It all starts with your friends

Joseph Sinotte

Much of the younger generation walk around with people they call their friends.  The term “friend” is thrown around a lot and loosely used in today’s society and as a result people end up in situations that could’ve been avoided had they understood who their “friends” were.  People, places, and things are three things that you surround yourself with that have a huge influence on your day to day behavior, habits, character, and ultimately who you become in your life.  

If you surround yourself with people who hold themselves to a higher standard, you too will hold others accountable and most importantly hold yourself to a higher standard. However, if you surround yourself with people who don’t hold themselves to a certain standard, and carry themselves with little to no principle or respect then you, too, will hold others and yourself to that standard. You become who you hang around.

Someone who has your best interest at heart will always look out for you in the long run, always be truthful with you, and always be there for you no matter what.  They’ll always check on you when you start to slip up and act out of character, and as a result, you will stay focused which will help you not only stay out of trouble, but also conduct yourself in the best possible manner, and achieve your goals.  

Someone who doesn’t have your best interest at heart will always look at what you can do for them that will be beneficial towards them.  They’ll take you down or sell you up the river without any second thought.  They won’t call you out when you’re doing something unlike yourself and as a result you’ll begin to spiral out of control in a downwards direction. People or “friends” who don’t have your best interest at heart aren’t your “friends,” they’re not even necessarily your enemies…but they’re just not for you.  

“A friend is not a friend unless that friendship has been tested” – Big Herc (  

Disagreements and differences.

“Similarities bring friends together, and differences can tear them apart. When friends realize that they no longer have the same interests, values or views on life, this can cause the friendship to fizzle out. Expecting your friends to mirror your exact beliefs and passions can cause problems in the friendship, according to friendship researcher Jan Yager in Carlin Flora’s book Friendfluence.  If you do not respect differences in your friendship and insist that your way is the right way, you may end up resenting each other.” (

Success and Jealousy.

“A change in someone’s status — whether that be by making more money, earning academic achievements or gaining more popularity with peers — can drive a wedge between friends. Jealousy can arise if you achieve something that your friend wants for himself, or vice versa. However, the friendship can be salvaged when you realize that just because your friend wants what you have accomplished, doesn’t mean that he isn’t happy for you” (

Success and envy are almost complementary.  If you become successful in whatever way that may be, the people around you might get jealous.  Money is obviously a big one that people get jealous over because it’s glorified today…but people can get jealous over ANYTHING.  Something that you have – let it be a possession, asset, new girlfriend, how you carry yourself, shoes, ANYTHING…people can get jealous over it as long as it’s something that they themselves don’t possess but you do.  When you begin to succeed you have to watch how those around you begin to behave.  Sometimes, once you “level-up” in certain areas of your life you’ll begin to see people behave differently towards you in your life.  This is because they don’t like to see you doing better than them.  “They wanna see you do good, but never better than them.  Remember that.”  
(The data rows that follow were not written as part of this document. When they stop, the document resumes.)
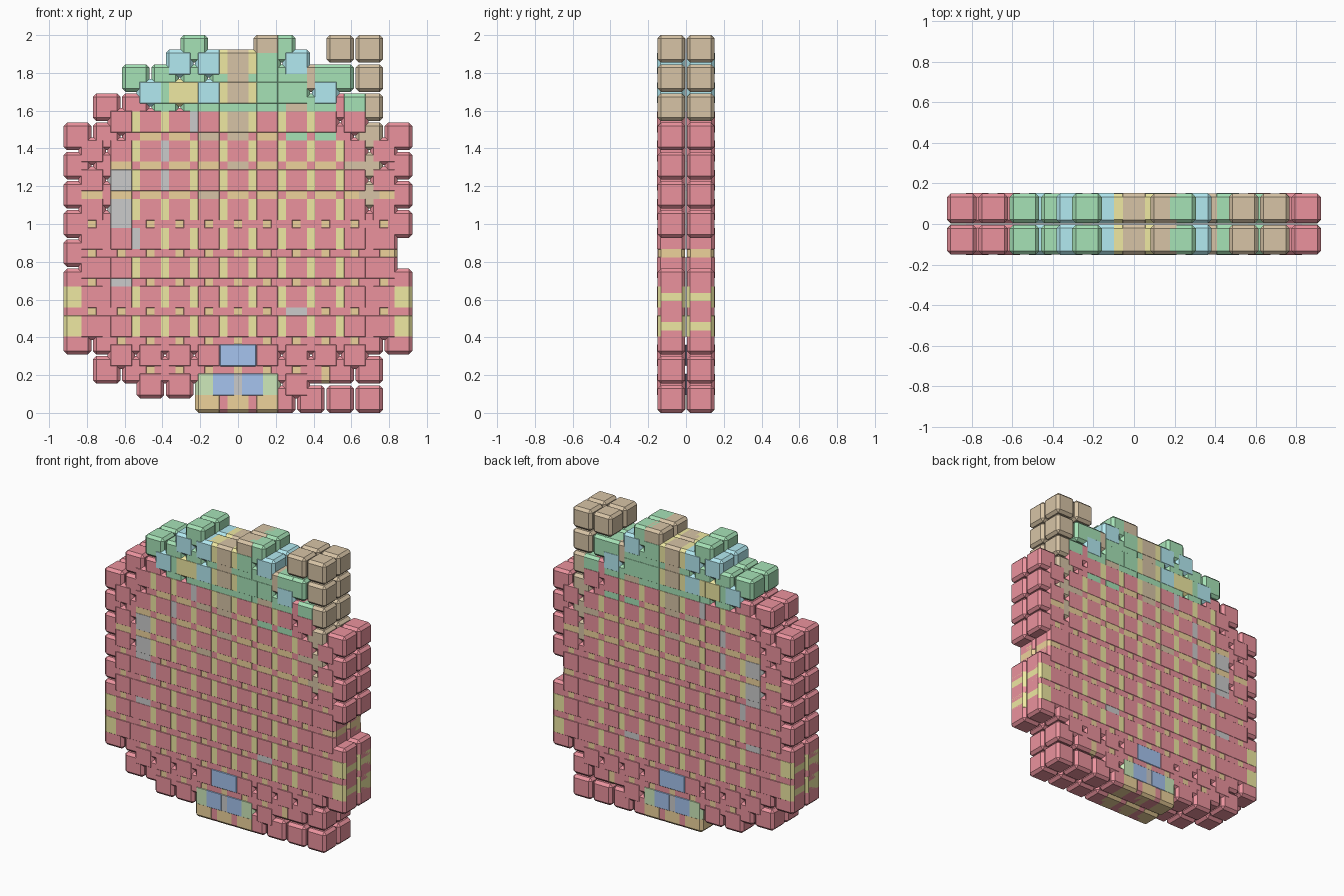
import bpy, bmesh
from mathutils import Matrix, Vector

if "Cube" in bpy.data.objects:
    bpy.data.objects.remove(bpy.data.objects["Cube"])

P, S, B = 0.1545, 0.146, 0.018      # block pitch, block size, bevel
COLORS = {
    "red": (0.83, 0.29, 0.34), "green": (0.38, 0.76, 0.47), "cyan": (0.45, 0.82, 0.88),
    "brown": (0.68, 0.55, 0.38), "yellow": (0.86, 0.81, 0.36), "orange": (0.85, 0.65, 0.33),
    "white": (0.84, 0.82, 0.82), "blue": (0.38, 0.55, 0.86), "lime": (0.62, 0.82, 0.50),
}
blocks = {}                          # (column, row) -> (colour, rank)


def put(c, r, col, rank=0):
    blocks[(c, r)] = (col, rank)


def span(a, b, r, col, rank=0):
    """Row of blocks from column a to column b inclusive."""
    c = a
    while c <= b:
        put(c, r, col, rank)
        c += 1


# base grid; rank decides which overlapping face lies outermost
for c in (4, 7):
    put(c, 0, "green")
span(2, 9, 1, "green")
put(8, 1, "brown")
span(1, 9, 2, "red")
span(3, 8, 2, "green")
for r in range(3, 11):
    span(0, 11, r, "red")
del blocks[(11, 7)]
span(1, 10, 11, "red")
span(8, 10, 12, "red")

# brown stalk at the upper right
put(9, 0, "brown")
for r in range(6):
    put(10, r, "brown", 0 if r < 3 else 1)

# blocks shifted half a step sideways
put(6.5, 0, "brown", 1)
span(5.5, 8.5, 1, "green", 1)
put(5.5, 1, "brown", 1)
span(4.5, 9.5, 2, "green", 1)
put(7.5, 2, "brown", 1)
span(2.5, 8.5, 3, "orange", 1)
span(1.5, 9.5, 4, "orange", 1)
span(0.5, 10.5, 5, "orange", 1)
for r in range(6, 10):
    span(0.5, 10.5, r, "orange", -1)
span(1.5, 9.5, 10, "orange", -1)
span(2.5, 8.5, 11, "orange", -1)
for c, r, col in ((7.5, 3, "green"), (8.5, 3, "green"), (4.5, 3, "brown"), (5.5, 3, "brown"),
                  (4.5, 5, "brown"), (5.5, 4, "brown"), (9.5, 4, "brown"),
                  (1.5, 8, "white"), (7.5, 9, "white"), (1.5, 6, "white")):
    if (c, r) in blocks:
        put(c, r, col, 1)

# blocks shifted half a step upwards
span(5, 6, 0.5, "yellow", 1)
span(3, 7, 1.5, "green", 1)
for c in (4, 5, 6):
    put(c, 1.5, "yellow", 1)
span(2, 8, 2.5, "yellow", 1)
for r in (3.5, 4.5, 5.5):
    span(2, 9, r, "yellow", 1)
for r in (6.5, 7.5, 8.5, 9.5):
    span(1, 10, r, "red", 1)
    span(2, 9, r, "yellow", 1)
for r in (8.5, 9.5):
    put(0, r, "yellow", 1)
    put(11, r, "yellow", 1)
for c, r in ((4, 2.5), (3, 3.5), (3, 4.5), (2, 6.5)):
    put(c, r, "white", 1)

# outermost grid shifted half a step both ways
span(3.5, 7.5, 0.5, "cyan", 2)
span(2.5, 8.5, 1.5, "cyan", 2)
put(3.5, 1.5, "yellow", 2)
for c, r in ((6.5, 0.5), (6.5, 1.5), (7.5, 1.5)):
    put(c, r, "green", 2)
for r in (0.5, 1.5):
    put(5.5, r, "brown", 2)
span(1.5, 9.5, 2.5, "red", 2)
put(5.5, 2.5, "brown", 2)
for k in range(3, 10):
    span(0.5, 10.5, k + 0.5, "red", 2)
span(1.5, 9.5, 10.5, "red", 2)
span(2.5, 7.5, 11.5, "red", 2)
put(1.5, 4.5, "white", 2)
put(1.5, 5.5, "white", 2)

# blue entrance and its base
put(5.25, 10.5, "blue", 3)
put(5.75, 10.5, "blue", 3)
put(5.5, 10.5, "white", 2)
put(5, 11.5, "blue", 3)
put(6, 11.5, "blue", 3)
put(4.5, 11.5, "lime", 2)
put(6.5, 11.5, "lime", 2)
put(5.5, 11.5, "white", 2)
span(5, 7, 12, "red", 0)
span(4.5, 6.5, 12, "orange", 1)

# one mesh of bevelled blocks per colour, two layers deep
for name, rgb in COLORS.items():
    bm = bmesh.new()
    for (c, r), (col, rank) in blocks.items():
        if col != name:
            continue
        for side in (-1, 1):
            pos = Vector(((c - 5.5) * P, side * P / 2, S / 2 + (12 - r) * P))
            size = (S, S + 0.002 * rank, S, 1)
            bmesh.ops.create_cube(bm, size=1, matrix=Matrix.Translation(pos) @ Matrix.Diagonal(size))
    bmesh.ops.bevel(bm, geom=bm.edges[:], offset=B, segments=1, affect='EDGES')
    me = bpy.data.meshes.new(name + "_blocks")
    bm.to_mesh(me)
    bm.free()
    mat = bpy.data.materials.new(name)
    mat.diffuse_color = (*rgb, 1)
    mat.use_nodes = True
    mat.node_tree.nodes["Principled BSDF"].inputs["Base Color"].default_value = mat.diffuse_color
    me.materials.append(mat)
    bpy.context.collection.objects.link(bpy.data.objects.new(name + "_blocks", me))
You don’t want to adapt the “Crab in the bucket Mentality”

This term is one that many people don’t understand due to its name.  The crab in the bucket mentality refers to an individual being negatively affected by his surroundings, environment, and specifically peers in a way that stops the individual from progressing out of their current state.       

Nipsey Hussle summed it up perfectly in an interview, “When one person starts to move forward and become a little successful but you still within reach of these people it’s very hard because you’re dealing with the pressure of tryna be successful as well as the pressure of people intentionally waking up to try to bring harm your way and stop you.  If I grew up on the same block that you grew up on and we had the same trials and tribulations but you became successful and I became a failure it would make me feel a certain way about myself because we were dealt the same deck of cards.  My success and the people closest to me the most versus a person who doesn’t know me might root for me whereas a person that does know me and hasn’t done anything that they’re proud of it can make them feel a certain type of way.  It’s intense and it can manifest into jealousy, hate, violence, and it’s deep.  It’s almost as if you have to sacrifice yourself for the opinions of others so people would look at you like ‘you keep it real’ instead of in your heart doing what you know you had to do to attain your goals” – (  

Someone who isn’t your friend will constantly force you to either choose between them and back-tracking the success you’re making as an individual.

Someone who’s truly your friend will NEVER make you feel as if you have to make that choice, and they’ll give you the necessary space and time to become successful without any repercussions to the friendship.  

Time and friendship

Spending a lot of time with someone versus spending little time with someone will also show you how authentic a friendship is.  

When you spend lots of time with someone it’s easy to say that they’re your friend but are they?  What would happen to the friendship if you suddenly began to stop spending so much time together?  Would the friendship suffer?  Would it become weaker?

For most people, that’s exactly what happens because time is also another test to the authenticity and resilience of a friendship.  

Time can make the perception of your friendship either change positively or negatively.  It can either destroy a “friendship” because it can make you seem distant and cold or it can positively affect a friendship and force it to grow because absence makes respect increase.  It’s the ultimate test to any friendship or bond and it’ll show who cares about you and who doesn’t.

“Too much circulation makes the price go down:  The more you are seen and heard from, the more common you appear” (Green 324, The 48 Laws of Power 1998).  

Any friendship that can stand the test of time is one that you should value and cherish because those types of friendships aren’t even made anymore.  They don’t make friends that stick around through every up and down anymore, so if you have one you better value them more than any amount of money or material possessions.  

The importance of a true friendship is indescribable, except to say that it’s something invaluable that can’t ever be replicated.  Much of today’s world is superficial and everything is about appearance; a true friendship isn’t anything that you can see, it’s something that only you and your friend can feel. 

“In your entire life, you can probably count your true friends on one hand. Maybe even on one finger. Those are the friends you need to cherish, and I wouldn’t trade one of them for a hundred of the other kind.  I’d rather be completely alone than with a bunch of people who aren’t real.  People who are just passing time.” – (Sarah Ockler, Fixing Delilah 2010).